Walking Through History
On Wednesday, we had a night tour of the Louvre. The tour was supposed to start at 6:45pm but because of miscommunication, we all arrived late and had to essentially run through the museum to see all the exhibits that our tour guide wanted to show us. Even though the tour was rushed, it was still absolutely amazing. We started with the history of the Louvre itself and had the chance to see parts of the original castle. Some other noteworthy things that we saw included the Mona Lisa (of course), Charlemagne’s sword, Napoleon’s throne, and mummified fish (which is so bizarre to me). It was the fastest and most fascinating walk through world history, and seeing the different artistic expressions and displays of political power only ignited my love for the past. APA gave us student passes to the Louvre, so I definitely plan to go back and explore some more. The amount of museums in Paris is overwhelming, and the fact that we only have 5 weeks in the country makes it hard to prioritize things to do. I feel guilty whenever I have free time and am not making my way to some museum.
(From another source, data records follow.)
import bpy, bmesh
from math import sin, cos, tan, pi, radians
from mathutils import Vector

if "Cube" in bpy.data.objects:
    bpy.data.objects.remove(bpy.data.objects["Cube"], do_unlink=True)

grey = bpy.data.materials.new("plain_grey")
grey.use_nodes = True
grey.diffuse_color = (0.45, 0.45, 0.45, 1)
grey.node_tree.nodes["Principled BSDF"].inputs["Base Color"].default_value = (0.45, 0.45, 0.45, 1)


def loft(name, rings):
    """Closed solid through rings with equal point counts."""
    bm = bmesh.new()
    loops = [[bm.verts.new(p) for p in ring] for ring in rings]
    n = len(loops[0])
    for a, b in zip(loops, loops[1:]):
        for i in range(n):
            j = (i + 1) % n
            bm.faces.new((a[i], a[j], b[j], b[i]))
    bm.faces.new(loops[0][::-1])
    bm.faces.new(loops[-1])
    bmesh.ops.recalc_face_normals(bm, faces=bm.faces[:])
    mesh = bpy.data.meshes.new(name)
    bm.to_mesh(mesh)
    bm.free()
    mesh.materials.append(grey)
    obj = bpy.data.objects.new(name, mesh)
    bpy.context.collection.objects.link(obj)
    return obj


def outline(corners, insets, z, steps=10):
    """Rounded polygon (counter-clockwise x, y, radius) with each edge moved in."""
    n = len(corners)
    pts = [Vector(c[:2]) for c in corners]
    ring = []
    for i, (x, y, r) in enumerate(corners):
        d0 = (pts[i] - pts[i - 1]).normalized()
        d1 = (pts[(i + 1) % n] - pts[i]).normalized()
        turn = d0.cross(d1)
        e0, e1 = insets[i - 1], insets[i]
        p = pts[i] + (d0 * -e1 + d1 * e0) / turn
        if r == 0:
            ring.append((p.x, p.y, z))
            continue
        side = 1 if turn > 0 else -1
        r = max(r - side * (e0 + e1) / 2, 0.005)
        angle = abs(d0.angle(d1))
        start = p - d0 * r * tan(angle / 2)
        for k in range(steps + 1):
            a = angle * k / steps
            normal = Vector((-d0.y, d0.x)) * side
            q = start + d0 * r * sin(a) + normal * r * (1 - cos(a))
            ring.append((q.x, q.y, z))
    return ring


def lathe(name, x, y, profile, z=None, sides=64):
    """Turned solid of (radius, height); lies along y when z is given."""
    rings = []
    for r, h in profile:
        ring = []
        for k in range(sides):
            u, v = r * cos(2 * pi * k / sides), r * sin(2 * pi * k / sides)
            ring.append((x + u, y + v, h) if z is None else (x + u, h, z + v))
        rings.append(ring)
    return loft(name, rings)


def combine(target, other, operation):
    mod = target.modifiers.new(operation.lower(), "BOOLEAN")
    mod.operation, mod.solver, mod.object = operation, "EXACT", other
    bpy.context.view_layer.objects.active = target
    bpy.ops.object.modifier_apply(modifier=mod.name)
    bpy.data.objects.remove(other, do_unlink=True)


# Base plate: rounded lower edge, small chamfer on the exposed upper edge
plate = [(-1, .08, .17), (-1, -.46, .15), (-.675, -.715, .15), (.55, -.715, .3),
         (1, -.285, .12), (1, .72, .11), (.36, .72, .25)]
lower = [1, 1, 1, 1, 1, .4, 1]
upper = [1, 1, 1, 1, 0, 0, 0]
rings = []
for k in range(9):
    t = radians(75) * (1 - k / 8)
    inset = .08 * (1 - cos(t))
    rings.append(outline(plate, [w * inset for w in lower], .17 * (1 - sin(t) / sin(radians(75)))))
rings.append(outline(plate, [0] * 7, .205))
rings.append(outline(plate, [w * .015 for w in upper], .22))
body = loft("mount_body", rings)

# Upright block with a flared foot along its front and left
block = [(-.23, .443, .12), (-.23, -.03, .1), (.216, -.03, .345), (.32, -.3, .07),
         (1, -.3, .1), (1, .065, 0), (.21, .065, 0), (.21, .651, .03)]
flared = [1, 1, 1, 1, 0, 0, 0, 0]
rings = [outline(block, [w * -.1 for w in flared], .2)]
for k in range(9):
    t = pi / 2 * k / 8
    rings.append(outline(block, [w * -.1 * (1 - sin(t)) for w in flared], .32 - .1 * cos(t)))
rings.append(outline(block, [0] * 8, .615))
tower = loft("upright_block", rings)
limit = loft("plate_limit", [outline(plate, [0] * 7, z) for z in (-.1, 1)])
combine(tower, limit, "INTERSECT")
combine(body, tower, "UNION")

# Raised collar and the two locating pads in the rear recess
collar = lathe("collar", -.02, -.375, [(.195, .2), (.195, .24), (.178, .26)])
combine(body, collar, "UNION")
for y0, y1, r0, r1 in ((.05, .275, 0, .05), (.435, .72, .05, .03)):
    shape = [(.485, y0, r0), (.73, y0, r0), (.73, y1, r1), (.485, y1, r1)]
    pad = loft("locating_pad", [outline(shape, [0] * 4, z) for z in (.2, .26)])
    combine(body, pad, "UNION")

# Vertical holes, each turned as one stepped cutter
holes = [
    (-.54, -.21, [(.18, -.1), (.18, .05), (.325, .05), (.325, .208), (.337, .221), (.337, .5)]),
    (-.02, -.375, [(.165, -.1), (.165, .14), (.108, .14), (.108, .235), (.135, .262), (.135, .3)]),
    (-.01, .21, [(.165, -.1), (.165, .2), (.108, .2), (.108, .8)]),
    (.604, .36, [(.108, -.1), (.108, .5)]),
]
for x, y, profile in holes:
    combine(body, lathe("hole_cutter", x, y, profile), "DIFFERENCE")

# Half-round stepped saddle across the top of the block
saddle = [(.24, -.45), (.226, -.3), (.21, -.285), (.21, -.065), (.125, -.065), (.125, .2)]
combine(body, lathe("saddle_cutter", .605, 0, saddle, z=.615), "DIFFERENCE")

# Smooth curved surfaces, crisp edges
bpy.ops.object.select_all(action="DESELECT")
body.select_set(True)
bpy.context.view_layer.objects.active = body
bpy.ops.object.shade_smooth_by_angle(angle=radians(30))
The other blast to the past was our weekend trip to Bourgogne. FMS and the students from APA Paris left Paris early Friday morning and we did not get home until late Sunday night. The weekend was jam-packed with activities, starting with a tour of Dijon. We learned how to identify when buildings were constructed by the shape of their windows. It was also amazing to see houses from the middle ages and imagine how life must have been like back then. Our group dinner was delicious, as was every meal over the weekend.
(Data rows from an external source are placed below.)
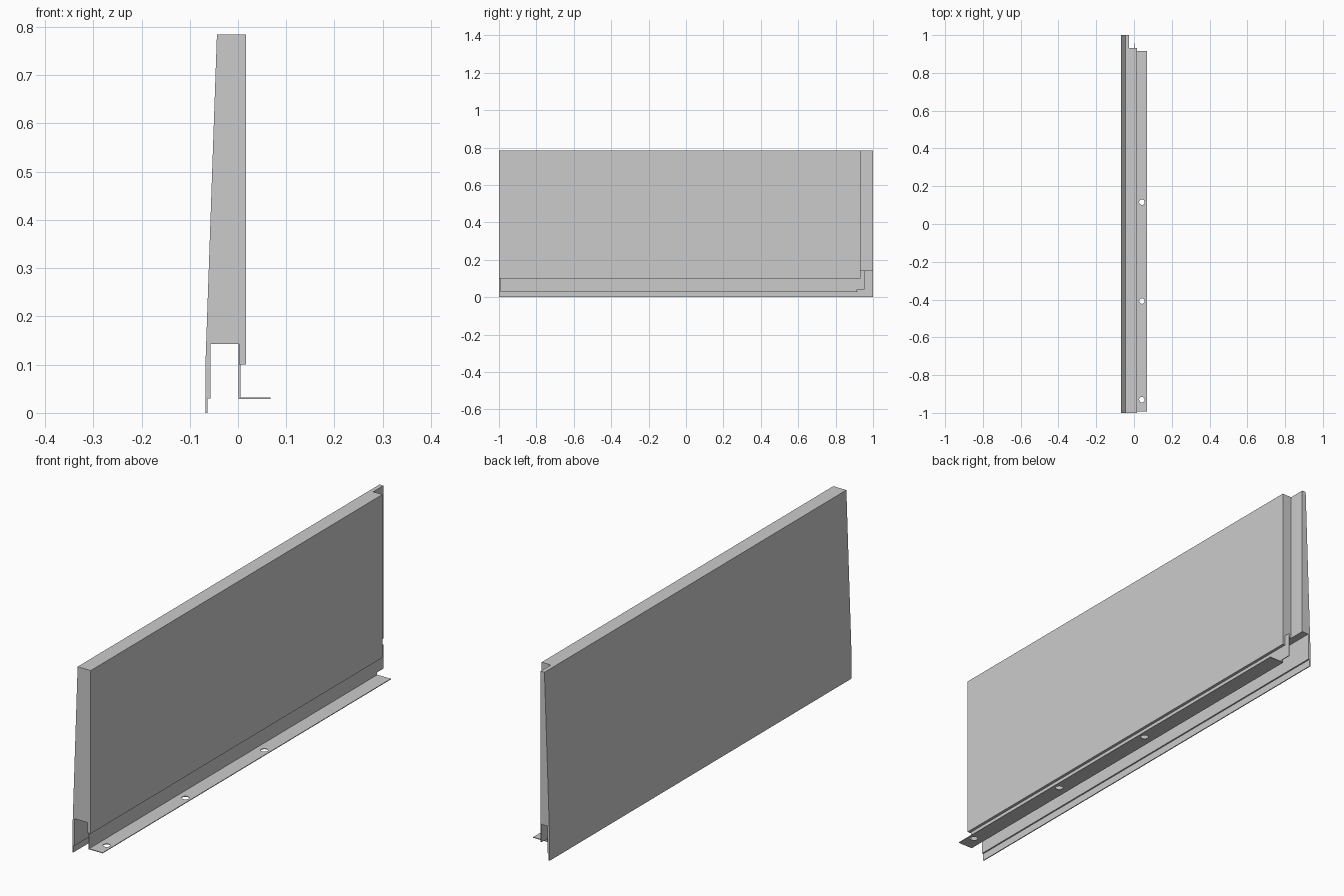
import bpy, bmesh
from mathutils import Vector

if "Cube" in bpy.data.objects:
    bpy.data.objects.remove(bpy.data.objects["Cube"])


def prism(name, pts, to3d, sweep):
    """Closed 2D profile placed by to3d and extruded along the sweep vector."""
    bm = bmesh.new()
    face = bm.faces.new([bm.verts.new(to3d(a, b)) for a, b in pts])
    new = bmesh.ops.extrude_face_region(bm, geom=[face])["geom"]
    verts = [v for v in new if isinstance(v, bmesh.types.BMVert)]
    bmesh.ops.translate(bm, verts=verts, vec=Vector(sweep))
    bmesh.ops.recalc_face_normals(bm, faces=bm.faces)
    mesh = bpy.data.meshes.new(name)
    bm.to_mesh(mesh)
    bm.free()
    obj = bpy.data.objects.new(name, mesh)
    bpy.context.collection.objects.link(obj)
    return obj


def rect(a0, a1, b0, b1):
    return [(a0, b0), (a1, b0), (a1, b1), (a0, b1)]


def cut(target, cutter):
    mod = target.modifiers.new("cut", "BOOLEAN")
    mod.operation = "DIFFERENCE"
    mod.solver = "EXACT"
    mod.object = cutter
    cutter.hide_render = True
    cutter.hide_set(True)


# Sloped panel with hollow underside and stepped drip lip
panel = prism("panel", [
    (-0.0675, 0.0), (-0.0635, 0.0), (-0.0635, 0.03), (-0.0575, 0.03),
    (-0.0575, 0.143), (0.002, 0.143), (0.002, 0.1), (0.017, 0.1),
    (0.017, 0.784), (-0.0437, 0.784), (-0.0675, 0.1)],
    lambda x, z: (x, -1, z), (0, 2, 0))

# Rebate along the far vertical edge
cut(panel, prism("rebate_cutter", rect(-0.026, 0.1, 0.932, 1.1),
                 lambda x, y: (x, y, 0.05), (0, 0, 1)))

# Thin mounting web under the panel, with stepped end
prism("mounting_web", [
    (-0.993, 0.029), (0.914, 0.029), (0.914, 0.042), (0.955, 0.042),
    (0.955, 0.143), (-0.993, 0.143)],
    lambda y, z: (0.0015, y, z), (0.0035, 0, 0))

# Horizontal flange with screw holes
flange = prism("mounting_flange", rect(0.0015, 0.0675, -0.993, 0.916),
               lambda x, y: (x, y, 0.0285), (0, 0, 0.003))
for i, y in enumerate((-0.93, -0.408, 0.115)):
    bpy.ops.mesh.primitive_cylinder_add(vertices=32, radius=0.0145, depth=0.1,
                                        location=(0.042, y, 0.03))
    drill = bpy.context.object
    drill.name = f"screw_hole_cutter_{i + 1}"
    cut(flange, drill)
On Saturday, we visited the Hotel Dieu de Beaune, which used to be a hospital. The building itself was gorgeous and the surrounding jardin was very cute, but I couldn’t help but feel just a little creeped out when I was touring the inside of the museum. There were hospital beds, medical equipment, and several wax figures of nuns scattered around the premise to help visitors visualize the reality of life in the 15th century. While historically accurate, for me the set-up resembled scenes from modern day horror films.
In the afternoon, we visited a vineyard and saw the process of wine-making. On Sunday, we visited Vezelay and our guide told us about life in the Middle Ages. Both the town and the tour were great, but at this point in the weekend, we were all tired and all of us were starting to get sick, so it ended up being a low-energy visit. We got back to Paris late at night, and the FMS group went out to Thai food.
Contemporary Dance and Jazz
In addition to all the history-related activities, this week we also had a chance to see a contemporary dance piece. Judging from the contemporary dances I’ve seen at school, I honestly had low expectations. Despite the fact that I had no idea what was going on stage most of the time (the plot was extremely intricate), the dancing was objectively amazing. It was crazy to see the dancers move their bodies in ways I didn’t think was possible, and if anything the dance made me appreciate the human body more. After the dance, the FMS group decided to check out a jazz bar. I was unaware of how far away this bar was, it was in the 19th arrondissement, which is super north. Once we got there, the music seemed like an extension of the contemporary dance–to avant garde for me to understand. The worst part of it was that because the bar was so far away, the metro closed as I was on my way home, and I was still 1 hour away. My phone was also on the brink of death, so I could not use it to navigate. Thankfully I found a taxi and made it home safe.
My classes this Monday went much better than my classes last Monday, and the improvement can wholly be attributed to my discovery of the gourmet coffee vending machine above our classroom. With my mind and body fully functioning with the help of caffeine, I was able to better appreciate the actual content of the courses. I initially was very worried that our professors would make their curriculums easy so that non-natives could better understand the material. While it is true that our French level is not the same as natives, the reality is that we are all intelligent college students that want to be challenged. Thankfully, our classes try not to be survey courses and the professors really put an effort into exploring more nuanced subjects. Overall, the academic side of things has been going pretty well.
Becoming Obsessed with France
My reasons for studying French were initially very cut and dry: I wanted to be able to communicate with my family on my dad’s side and understand Senegalse culture better. France was a country that I was vaguely interested in, because I was more intrigued by other francophone countries. I never had an opportunity to take classes on French history or literature, so I came to the country knowing just the essentials. However, the more time I spent in Paris, the more I want to know everything about France. Everyday is like a little adventure, and there are endless things to learn, whether it’s art, history, architecture, or politics. I am genuinely excited about going to classes, talking to my host family, watching French TV, and visiting museums. I already know that I will be devastated when it comes time to leave. I’ve unsuccessful in my attempts to avoid the plague (of colds), so I am signing off to rest! Until next week!